To make a long story short, 50 million “climate refugees” failed to materialize in 2010, as projected way back in 2005. Then the United Nations Environment Program deleted a map from its website illustrating where those climate migrations would occur. Then Gavin Atkins of Asian Correspondent asked, “What happened to the climate refugees?” and uncovered the map’s absence.
How could an error so large happen? Der Spiegel offers one likely explanation: sloppiness.
Scientists have been claiming for years that some 25 million people have already been displaced by adverse environmental conditions. Drought, storms and floods have always plagued parts of the world’s population. The environmentalist Norman Myers, a professor at Oxford University, has been particularly bold in his forecasts. At a conference in Prague in 2005, he predicted there would be 50 million climate refugees by 2010.
“As far back as 1995 (latest date for a comprehensive assessment), these environmental refugees totalled at least 25 million people, compared with 27 million traditional refugees (people fleeing political oppression, religious persecution and ethnic troubles),” Myers said. “The environmental refugees total could well double between 1995 and 2010.”

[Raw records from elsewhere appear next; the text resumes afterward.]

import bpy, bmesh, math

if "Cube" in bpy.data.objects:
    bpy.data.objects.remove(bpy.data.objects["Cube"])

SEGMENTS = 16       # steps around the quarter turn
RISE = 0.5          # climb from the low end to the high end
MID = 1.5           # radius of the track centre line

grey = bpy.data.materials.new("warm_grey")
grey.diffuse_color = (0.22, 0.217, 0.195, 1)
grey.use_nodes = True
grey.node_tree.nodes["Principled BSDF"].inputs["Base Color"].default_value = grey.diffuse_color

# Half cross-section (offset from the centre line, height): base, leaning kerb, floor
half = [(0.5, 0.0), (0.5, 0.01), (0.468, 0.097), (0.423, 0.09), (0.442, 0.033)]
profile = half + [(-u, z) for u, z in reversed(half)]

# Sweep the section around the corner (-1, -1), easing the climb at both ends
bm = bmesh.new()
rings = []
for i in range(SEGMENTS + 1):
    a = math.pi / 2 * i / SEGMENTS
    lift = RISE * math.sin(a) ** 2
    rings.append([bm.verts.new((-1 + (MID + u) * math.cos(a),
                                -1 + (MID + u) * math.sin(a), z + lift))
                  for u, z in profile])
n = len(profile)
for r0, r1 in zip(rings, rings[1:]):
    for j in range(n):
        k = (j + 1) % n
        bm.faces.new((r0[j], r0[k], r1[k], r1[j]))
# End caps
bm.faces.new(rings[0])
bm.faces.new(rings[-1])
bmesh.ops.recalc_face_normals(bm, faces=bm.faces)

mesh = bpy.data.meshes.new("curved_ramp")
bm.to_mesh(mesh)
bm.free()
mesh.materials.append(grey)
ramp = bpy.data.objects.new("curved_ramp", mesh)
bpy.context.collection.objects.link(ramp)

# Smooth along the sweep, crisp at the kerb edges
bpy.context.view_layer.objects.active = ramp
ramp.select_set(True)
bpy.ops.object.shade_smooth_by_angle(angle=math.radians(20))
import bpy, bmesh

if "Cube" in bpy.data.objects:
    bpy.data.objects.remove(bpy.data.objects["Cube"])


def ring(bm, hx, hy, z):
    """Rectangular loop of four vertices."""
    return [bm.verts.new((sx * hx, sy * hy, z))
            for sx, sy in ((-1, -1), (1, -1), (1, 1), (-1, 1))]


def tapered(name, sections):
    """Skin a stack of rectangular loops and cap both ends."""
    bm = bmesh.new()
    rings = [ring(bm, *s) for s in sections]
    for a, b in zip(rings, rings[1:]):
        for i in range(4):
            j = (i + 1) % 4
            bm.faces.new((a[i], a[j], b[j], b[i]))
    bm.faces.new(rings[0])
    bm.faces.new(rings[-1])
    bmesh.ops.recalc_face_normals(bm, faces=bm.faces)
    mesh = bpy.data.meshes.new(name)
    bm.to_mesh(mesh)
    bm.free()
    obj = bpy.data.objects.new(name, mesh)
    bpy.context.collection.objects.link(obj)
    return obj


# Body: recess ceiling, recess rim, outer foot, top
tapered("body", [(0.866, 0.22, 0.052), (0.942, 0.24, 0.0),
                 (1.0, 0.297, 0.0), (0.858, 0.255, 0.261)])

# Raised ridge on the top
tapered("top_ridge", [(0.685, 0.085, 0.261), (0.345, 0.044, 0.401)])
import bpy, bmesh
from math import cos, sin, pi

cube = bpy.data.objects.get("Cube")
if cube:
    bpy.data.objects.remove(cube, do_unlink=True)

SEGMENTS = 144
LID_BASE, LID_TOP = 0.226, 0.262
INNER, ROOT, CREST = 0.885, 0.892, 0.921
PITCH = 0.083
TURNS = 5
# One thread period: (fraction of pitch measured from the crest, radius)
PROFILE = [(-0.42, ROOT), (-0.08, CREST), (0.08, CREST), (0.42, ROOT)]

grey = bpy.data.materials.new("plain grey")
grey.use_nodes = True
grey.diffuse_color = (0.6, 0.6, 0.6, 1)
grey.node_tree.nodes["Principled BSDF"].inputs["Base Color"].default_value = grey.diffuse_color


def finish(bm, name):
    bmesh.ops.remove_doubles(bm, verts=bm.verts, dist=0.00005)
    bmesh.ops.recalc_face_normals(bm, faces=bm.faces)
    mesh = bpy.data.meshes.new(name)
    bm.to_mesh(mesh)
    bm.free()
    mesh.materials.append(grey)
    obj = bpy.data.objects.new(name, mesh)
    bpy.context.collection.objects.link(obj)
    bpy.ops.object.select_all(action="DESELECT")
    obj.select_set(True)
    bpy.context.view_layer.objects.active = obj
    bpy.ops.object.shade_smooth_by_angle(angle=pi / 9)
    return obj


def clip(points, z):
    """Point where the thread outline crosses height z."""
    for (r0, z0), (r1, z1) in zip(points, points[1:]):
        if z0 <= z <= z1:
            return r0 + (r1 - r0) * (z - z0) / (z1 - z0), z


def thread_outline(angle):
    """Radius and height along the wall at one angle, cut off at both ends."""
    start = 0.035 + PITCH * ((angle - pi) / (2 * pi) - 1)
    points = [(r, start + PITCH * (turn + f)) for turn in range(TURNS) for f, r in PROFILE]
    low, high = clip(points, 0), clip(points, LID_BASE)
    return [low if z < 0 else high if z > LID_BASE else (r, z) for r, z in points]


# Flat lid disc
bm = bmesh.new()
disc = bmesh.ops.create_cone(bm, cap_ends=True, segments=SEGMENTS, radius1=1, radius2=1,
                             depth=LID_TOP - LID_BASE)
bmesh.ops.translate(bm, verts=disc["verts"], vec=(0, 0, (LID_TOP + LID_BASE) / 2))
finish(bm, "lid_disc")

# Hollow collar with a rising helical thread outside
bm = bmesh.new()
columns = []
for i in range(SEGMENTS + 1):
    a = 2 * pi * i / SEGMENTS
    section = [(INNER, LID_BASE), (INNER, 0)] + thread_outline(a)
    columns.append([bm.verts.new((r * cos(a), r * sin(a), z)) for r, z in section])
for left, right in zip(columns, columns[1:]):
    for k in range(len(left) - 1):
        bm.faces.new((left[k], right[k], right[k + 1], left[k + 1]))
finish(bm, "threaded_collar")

“When global warming takes hold,” he added, “there could be as many as 200 million people overtaken by disruptions of monsoon systems and other rainfall regimes, by droughts of unprecedented severity and duration, and by sea-level rise and coastal flooding.” Myers’ report may have been the basis for the UN statements in 2005.
Forecasts in Doubt
But Myers’ forecasts are controversial in scientific circles. Stephen Castles of the International Migration Institute at Oxford University contradicted the horror scenarios in an interview with SPIEGEL in 2007. Myers and other scientists were simply looking at climate change forecasts and counting the number of people living in areas at risk of flooding, said Castles, author of the “The Age of Migration.” That made them arrive at huge refugee numbers.
Castles said people usually don’t respond to environmental disasters, war or poverty by emigrating abroad. That appears to be confirmed by the behavior of victims of last month’s devastating earthquake and tusnami in Japan. Many survivors are returning to rebuild their ruined towns and villages.
Of course, the climate doomsday cult will go on. What is really crazy is the how commonplace such End Times claims are now — what Spiked Online’s Brendan O’Neill aptly calls, “the unexceptionable nature of apocalyptic thinking.” (Hat tip: Margaret Griffis)